> **WHAT NEEDS TO BE DONE**
The required output is every line from the one with "const m = add(new THREE.BoxGeometry(w, h, a.distanceTo(b)" through the final line of the data below, unchanged.
+++
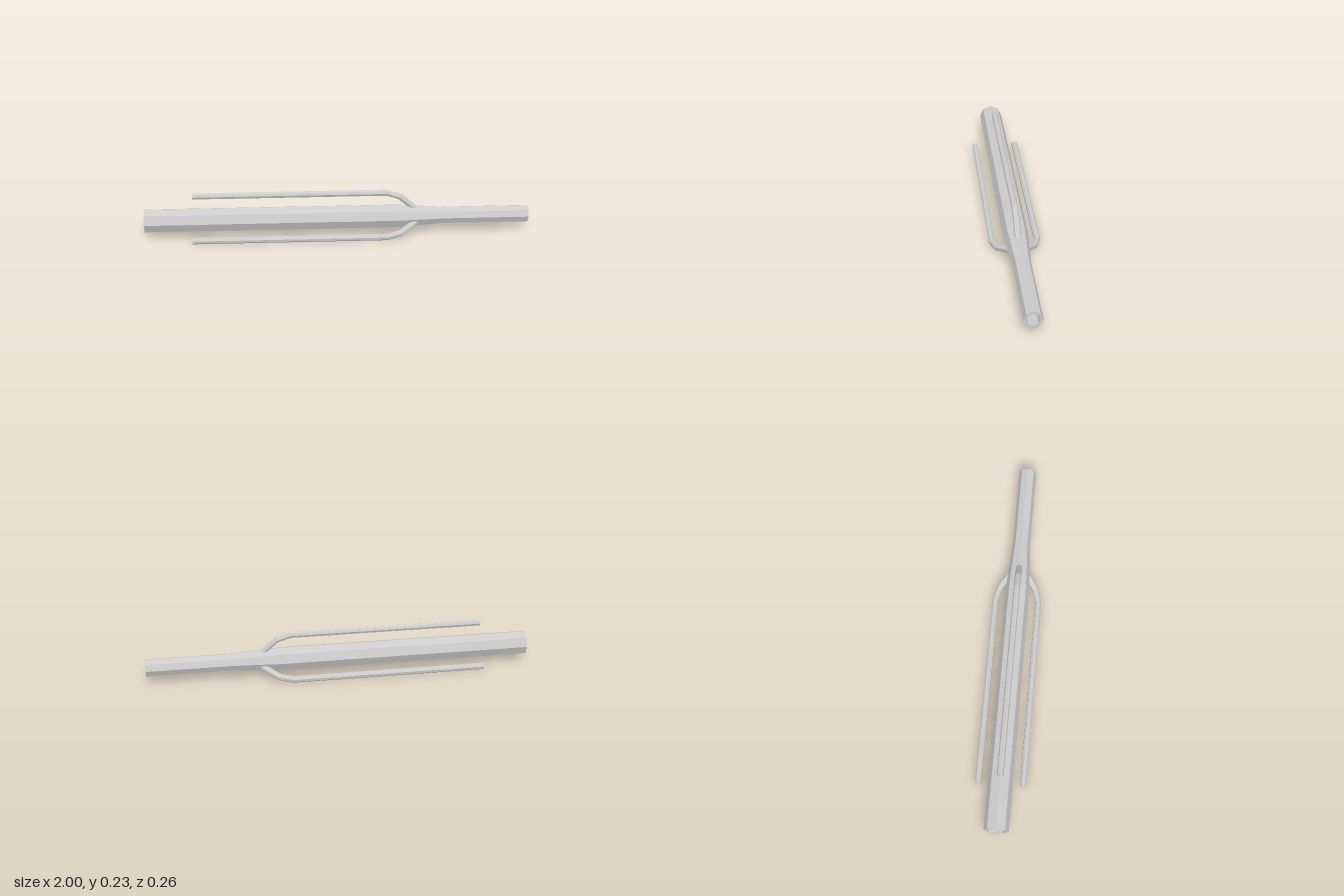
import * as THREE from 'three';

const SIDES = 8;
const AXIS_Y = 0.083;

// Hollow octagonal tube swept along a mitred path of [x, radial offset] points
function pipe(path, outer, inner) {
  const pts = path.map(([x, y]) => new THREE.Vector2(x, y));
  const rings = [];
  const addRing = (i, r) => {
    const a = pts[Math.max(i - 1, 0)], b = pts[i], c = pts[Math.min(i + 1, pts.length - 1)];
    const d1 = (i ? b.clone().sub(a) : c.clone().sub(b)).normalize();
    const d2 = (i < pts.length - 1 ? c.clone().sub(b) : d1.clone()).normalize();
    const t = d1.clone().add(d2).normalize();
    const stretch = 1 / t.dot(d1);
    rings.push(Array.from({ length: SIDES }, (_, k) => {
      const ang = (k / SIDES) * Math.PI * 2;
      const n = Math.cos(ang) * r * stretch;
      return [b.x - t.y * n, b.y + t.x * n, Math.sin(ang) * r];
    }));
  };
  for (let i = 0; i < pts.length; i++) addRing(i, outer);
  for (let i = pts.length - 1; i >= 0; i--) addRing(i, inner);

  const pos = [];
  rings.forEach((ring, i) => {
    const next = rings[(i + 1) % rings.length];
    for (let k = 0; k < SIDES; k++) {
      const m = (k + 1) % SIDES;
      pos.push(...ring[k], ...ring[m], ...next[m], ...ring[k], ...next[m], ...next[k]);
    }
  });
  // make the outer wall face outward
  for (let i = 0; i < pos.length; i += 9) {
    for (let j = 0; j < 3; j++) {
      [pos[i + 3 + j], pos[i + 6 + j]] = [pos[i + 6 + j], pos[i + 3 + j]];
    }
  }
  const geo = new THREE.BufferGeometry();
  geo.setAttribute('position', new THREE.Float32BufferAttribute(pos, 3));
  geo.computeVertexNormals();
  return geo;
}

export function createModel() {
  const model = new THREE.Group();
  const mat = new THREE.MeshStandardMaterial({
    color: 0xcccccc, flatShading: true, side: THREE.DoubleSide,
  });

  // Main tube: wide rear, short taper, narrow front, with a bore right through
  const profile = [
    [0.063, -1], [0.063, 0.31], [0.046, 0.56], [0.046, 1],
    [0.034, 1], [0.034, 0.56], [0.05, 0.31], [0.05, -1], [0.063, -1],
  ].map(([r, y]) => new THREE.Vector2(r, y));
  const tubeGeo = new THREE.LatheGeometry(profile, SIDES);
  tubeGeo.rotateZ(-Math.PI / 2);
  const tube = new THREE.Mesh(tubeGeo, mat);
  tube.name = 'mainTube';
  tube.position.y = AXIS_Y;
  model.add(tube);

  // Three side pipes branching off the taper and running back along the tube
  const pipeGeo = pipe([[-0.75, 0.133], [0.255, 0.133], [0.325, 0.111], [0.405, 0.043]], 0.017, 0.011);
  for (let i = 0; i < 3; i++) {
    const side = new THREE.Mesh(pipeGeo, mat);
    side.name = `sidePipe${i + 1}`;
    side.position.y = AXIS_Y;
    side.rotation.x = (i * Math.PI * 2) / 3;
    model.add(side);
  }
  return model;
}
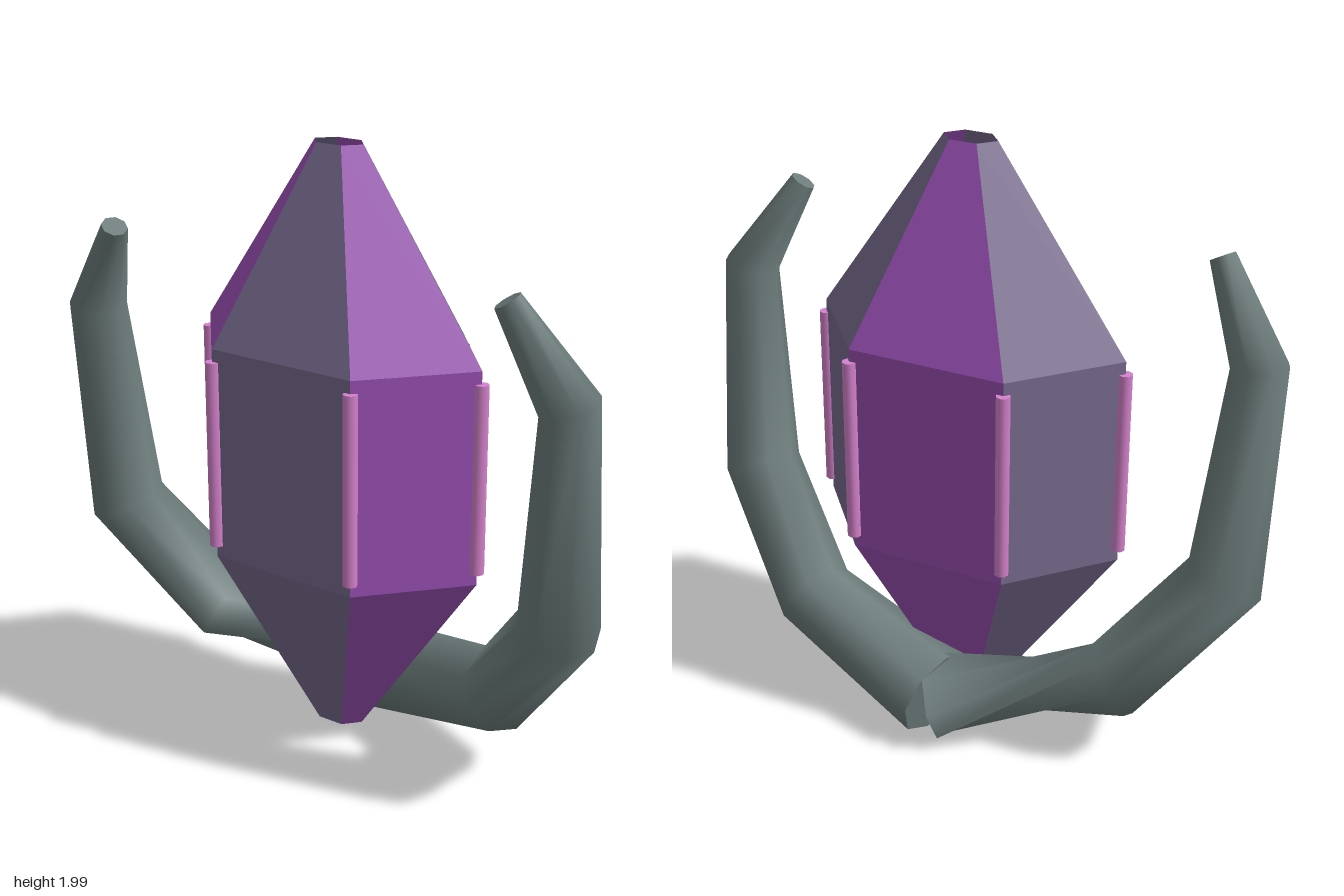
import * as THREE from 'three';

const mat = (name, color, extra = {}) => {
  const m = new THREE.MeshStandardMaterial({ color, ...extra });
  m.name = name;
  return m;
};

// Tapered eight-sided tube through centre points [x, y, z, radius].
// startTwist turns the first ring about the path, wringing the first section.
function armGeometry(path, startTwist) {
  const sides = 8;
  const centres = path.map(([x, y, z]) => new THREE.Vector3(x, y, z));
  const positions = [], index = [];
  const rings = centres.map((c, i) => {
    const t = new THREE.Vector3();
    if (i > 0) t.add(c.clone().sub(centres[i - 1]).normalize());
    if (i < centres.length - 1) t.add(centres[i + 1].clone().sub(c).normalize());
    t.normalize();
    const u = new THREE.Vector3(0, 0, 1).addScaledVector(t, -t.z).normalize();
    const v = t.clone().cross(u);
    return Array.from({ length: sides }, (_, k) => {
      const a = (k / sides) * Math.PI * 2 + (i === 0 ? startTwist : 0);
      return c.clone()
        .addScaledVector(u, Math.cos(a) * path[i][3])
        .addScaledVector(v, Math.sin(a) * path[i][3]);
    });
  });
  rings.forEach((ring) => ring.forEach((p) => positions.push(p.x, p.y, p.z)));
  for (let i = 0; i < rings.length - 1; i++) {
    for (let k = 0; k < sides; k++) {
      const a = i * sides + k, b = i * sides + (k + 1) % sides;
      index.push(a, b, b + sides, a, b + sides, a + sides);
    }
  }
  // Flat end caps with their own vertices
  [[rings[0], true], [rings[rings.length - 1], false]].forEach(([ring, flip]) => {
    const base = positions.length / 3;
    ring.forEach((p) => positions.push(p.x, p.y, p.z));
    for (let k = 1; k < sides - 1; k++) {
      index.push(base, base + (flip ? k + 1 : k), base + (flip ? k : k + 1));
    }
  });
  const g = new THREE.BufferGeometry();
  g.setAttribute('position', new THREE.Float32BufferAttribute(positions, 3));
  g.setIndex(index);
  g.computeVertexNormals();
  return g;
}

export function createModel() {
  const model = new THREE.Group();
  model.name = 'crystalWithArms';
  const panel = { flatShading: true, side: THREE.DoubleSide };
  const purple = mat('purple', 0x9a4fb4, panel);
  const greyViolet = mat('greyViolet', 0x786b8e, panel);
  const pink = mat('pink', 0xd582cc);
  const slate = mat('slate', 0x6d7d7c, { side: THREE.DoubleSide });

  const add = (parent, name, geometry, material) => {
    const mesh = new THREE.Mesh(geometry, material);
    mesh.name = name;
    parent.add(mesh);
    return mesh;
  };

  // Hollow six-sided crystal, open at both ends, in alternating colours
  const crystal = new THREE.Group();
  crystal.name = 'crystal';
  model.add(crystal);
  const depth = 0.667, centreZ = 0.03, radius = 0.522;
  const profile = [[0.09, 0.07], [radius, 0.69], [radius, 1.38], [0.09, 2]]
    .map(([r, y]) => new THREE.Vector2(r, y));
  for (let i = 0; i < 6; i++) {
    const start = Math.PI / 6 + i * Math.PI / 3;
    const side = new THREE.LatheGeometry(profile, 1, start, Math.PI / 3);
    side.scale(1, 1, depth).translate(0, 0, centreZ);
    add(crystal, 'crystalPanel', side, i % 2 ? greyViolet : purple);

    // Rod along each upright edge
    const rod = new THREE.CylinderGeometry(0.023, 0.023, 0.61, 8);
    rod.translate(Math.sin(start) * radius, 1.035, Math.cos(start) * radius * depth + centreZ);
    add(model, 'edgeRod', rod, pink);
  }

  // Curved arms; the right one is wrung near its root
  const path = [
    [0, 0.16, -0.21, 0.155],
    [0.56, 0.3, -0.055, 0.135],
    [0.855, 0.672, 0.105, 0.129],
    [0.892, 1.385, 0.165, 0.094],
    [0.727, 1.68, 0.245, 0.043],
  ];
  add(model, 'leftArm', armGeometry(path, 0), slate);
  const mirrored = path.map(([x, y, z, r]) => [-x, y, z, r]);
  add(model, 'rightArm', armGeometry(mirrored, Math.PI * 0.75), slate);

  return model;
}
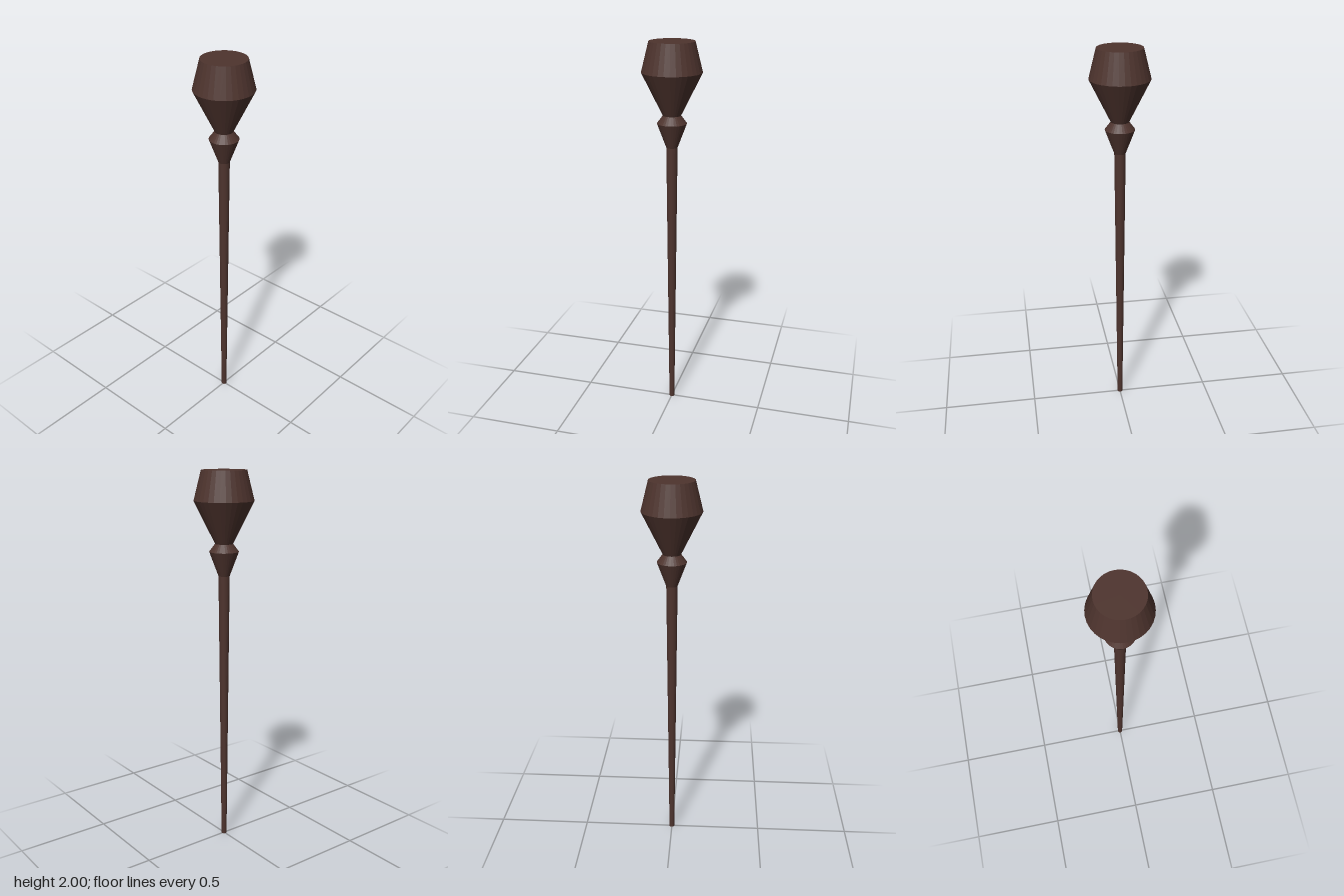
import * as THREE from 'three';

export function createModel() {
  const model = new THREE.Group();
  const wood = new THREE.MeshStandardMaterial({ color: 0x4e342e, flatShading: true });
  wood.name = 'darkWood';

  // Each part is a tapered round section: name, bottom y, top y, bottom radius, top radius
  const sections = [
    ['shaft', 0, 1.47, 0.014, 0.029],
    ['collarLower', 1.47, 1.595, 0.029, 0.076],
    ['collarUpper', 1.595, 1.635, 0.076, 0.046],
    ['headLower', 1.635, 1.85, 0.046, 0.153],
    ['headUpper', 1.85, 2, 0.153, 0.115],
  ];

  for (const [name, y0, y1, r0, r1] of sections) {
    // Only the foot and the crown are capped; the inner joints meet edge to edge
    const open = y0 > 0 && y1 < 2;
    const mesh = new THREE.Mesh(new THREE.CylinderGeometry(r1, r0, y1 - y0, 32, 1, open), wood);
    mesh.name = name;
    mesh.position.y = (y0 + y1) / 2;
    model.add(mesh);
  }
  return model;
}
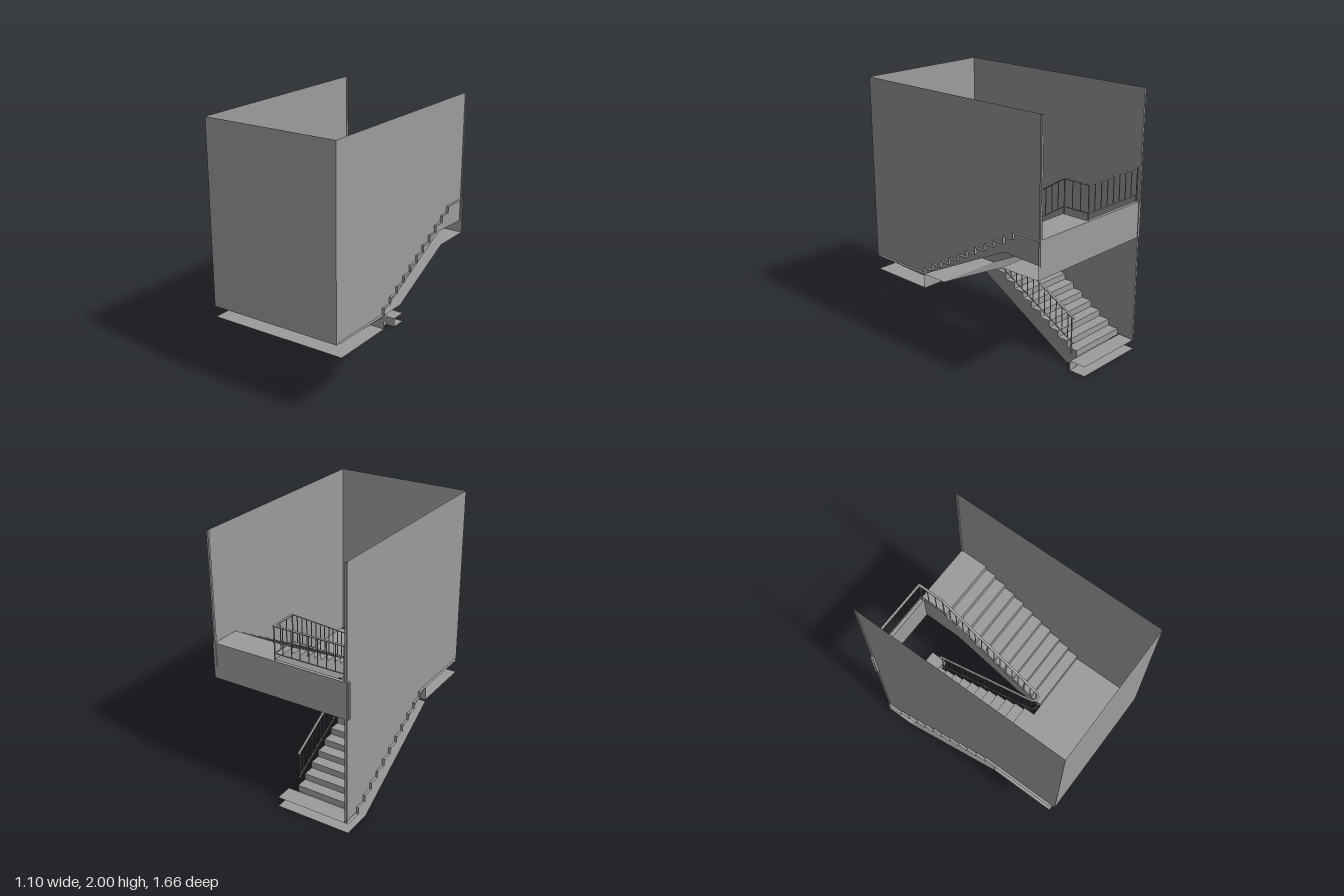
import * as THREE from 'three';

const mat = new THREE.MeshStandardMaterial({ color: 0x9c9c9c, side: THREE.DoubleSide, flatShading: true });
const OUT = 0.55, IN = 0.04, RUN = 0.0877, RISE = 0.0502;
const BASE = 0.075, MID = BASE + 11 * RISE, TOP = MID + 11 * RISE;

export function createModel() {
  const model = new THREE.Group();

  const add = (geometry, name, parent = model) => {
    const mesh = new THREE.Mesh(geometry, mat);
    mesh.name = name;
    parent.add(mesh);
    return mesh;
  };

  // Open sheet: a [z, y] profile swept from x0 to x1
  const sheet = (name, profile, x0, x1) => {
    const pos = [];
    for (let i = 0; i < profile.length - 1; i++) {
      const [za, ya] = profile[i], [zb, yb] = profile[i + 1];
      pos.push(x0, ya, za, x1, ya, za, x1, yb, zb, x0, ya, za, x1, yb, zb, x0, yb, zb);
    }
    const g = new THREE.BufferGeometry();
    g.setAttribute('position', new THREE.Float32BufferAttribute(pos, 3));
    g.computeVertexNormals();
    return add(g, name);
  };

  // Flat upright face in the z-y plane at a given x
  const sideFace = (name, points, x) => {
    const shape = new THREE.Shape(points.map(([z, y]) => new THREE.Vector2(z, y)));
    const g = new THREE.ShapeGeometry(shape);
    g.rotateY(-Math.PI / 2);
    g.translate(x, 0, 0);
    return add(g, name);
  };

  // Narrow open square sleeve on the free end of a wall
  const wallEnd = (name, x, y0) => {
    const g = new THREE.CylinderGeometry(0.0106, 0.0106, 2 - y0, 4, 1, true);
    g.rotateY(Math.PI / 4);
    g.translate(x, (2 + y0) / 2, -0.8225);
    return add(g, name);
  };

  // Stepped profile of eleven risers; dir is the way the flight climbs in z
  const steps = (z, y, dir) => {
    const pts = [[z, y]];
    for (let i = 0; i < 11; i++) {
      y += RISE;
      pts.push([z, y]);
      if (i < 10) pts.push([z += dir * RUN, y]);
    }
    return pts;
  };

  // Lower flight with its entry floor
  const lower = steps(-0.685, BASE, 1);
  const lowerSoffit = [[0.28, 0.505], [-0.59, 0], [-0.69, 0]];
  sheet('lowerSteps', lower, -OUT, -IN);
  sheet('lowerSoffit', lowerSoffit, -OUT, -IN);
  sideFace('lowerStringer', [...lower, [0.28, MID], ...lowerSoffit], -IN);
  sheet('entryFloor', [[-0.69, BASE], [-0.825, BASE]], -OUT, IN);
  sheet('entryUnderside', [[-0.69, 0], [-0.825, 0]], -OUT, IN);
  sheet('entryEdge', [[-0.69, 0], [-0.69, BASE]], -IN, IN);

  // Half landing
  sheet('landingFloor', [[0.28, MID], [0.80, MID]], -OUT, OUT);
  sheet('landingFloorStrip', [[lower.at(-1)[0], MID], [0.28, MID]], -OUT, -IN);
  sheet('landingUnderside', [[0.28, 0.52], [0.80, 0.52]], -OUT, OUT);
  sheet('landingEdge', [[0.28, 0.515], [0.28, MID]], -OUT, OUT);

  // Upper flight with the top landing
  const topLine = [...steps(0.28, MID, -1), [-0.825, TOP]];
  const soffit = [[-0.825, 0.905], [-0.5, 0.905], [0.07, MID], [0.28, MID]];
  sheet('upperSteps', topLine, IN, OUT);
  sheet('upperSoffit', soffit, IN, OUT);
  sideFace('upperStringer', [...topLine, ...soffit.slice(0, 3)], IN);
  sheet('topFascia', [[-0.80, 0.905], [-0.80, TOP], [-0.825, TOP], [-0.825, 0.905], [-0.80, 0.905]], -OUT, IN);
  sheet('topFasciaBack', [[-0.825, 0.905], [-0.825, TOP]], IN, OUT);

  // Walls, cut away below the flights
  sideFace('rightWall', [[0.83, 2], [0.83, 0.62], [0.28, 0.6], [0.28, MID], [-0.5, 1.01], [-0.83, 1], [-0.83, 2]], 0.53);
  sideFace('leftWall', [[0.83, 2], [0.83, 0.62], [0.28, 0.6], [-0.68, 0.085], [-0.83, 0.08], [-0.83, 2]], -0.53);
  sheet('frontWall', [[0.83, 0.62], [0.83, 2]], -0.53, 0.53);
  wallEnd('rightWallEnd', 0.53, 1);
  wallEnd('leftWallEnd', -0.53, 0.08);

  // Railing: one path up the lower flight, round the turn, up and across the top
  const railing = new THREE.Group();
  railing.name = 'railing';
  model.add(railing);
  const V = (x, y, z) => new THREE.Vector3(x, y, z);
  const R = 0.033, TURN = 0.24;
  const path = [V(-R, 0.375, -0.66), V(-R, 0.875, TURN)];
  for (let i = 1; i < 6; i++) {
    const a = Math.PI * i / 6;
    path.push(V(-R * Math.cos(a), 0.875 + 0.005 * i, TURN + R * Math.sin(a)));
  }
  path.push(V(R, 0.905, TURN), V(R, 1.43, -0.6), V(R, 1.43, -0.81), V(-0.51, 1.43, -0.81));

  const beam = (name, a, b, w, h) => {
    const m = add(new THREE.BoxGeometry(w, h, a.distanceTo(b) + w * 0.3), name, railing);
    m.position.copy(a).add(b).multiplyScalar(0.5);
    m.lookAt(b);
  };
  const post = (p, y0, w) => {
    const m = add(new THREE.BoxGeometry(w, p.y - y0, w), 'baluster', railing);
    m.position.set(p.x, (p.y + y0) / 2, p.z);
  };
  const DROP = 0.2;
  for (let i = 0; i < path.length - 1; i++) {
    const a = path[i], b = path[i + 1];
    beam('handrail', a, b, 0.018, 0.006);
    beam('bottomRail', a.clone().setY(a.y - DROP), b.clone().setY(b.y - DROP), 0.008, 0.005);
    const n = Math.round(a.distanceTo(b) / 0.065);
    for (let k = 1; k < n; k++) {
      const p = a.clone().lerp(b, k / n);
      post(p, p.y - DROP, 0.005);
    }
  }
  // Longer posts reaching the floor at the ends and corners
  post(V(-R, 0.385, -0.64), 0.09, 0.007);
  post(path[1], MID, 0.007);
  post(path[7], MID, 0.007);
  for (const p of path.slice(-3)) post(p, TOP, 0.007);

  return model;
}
+++
> **SOLUTION TO THIS PROBLEM**
    const m = add(new THREE.BoxGeometry(w, h, a.distanceTo(b) + w * 0.3), name, railing);
    m.position.copy(a).add(b).multiplyScalar(0.5);
    m.lookAt(b);
  };
  const post = (p, y0, w) => {
    const m = add(new THREE.BoxGeometry(w, p.y - y0, w), 'baluster', railing);
    m.position.set(p.x, (p.y + y0) / 2, p.z);
  };
  const DROP = 0.2;
  for (let i = 0; i < path.length - 1; i++) {
    const a = path[i], b = path[i + 1];
    beam('handrail', a, b, 0.018, 0.006);
    beam('bottomRail', a.clone().setY(a.y - DROP), b.clone().setY(b.y - DROP), 0.008, 0.005);
    const n = Math.round(a.distanceTo(b) / 0.065);
    for (let k = 1; k < n; k++) {
      const p = a.clone().lerp(b, k / n);
      post(p, p.y - DROP, 0.005);
    }
  }
  // Longer posts reaching the floor at the ends and corners
  post(V(-R, 0.385, -0.64), 0.09, 0.007);
  post(path[1], MID, 0.007);
  post(path[7], MID, 0.007);
  for (const p of path.slice(-3)) post(p, TOP, 0.007);

  return model;
}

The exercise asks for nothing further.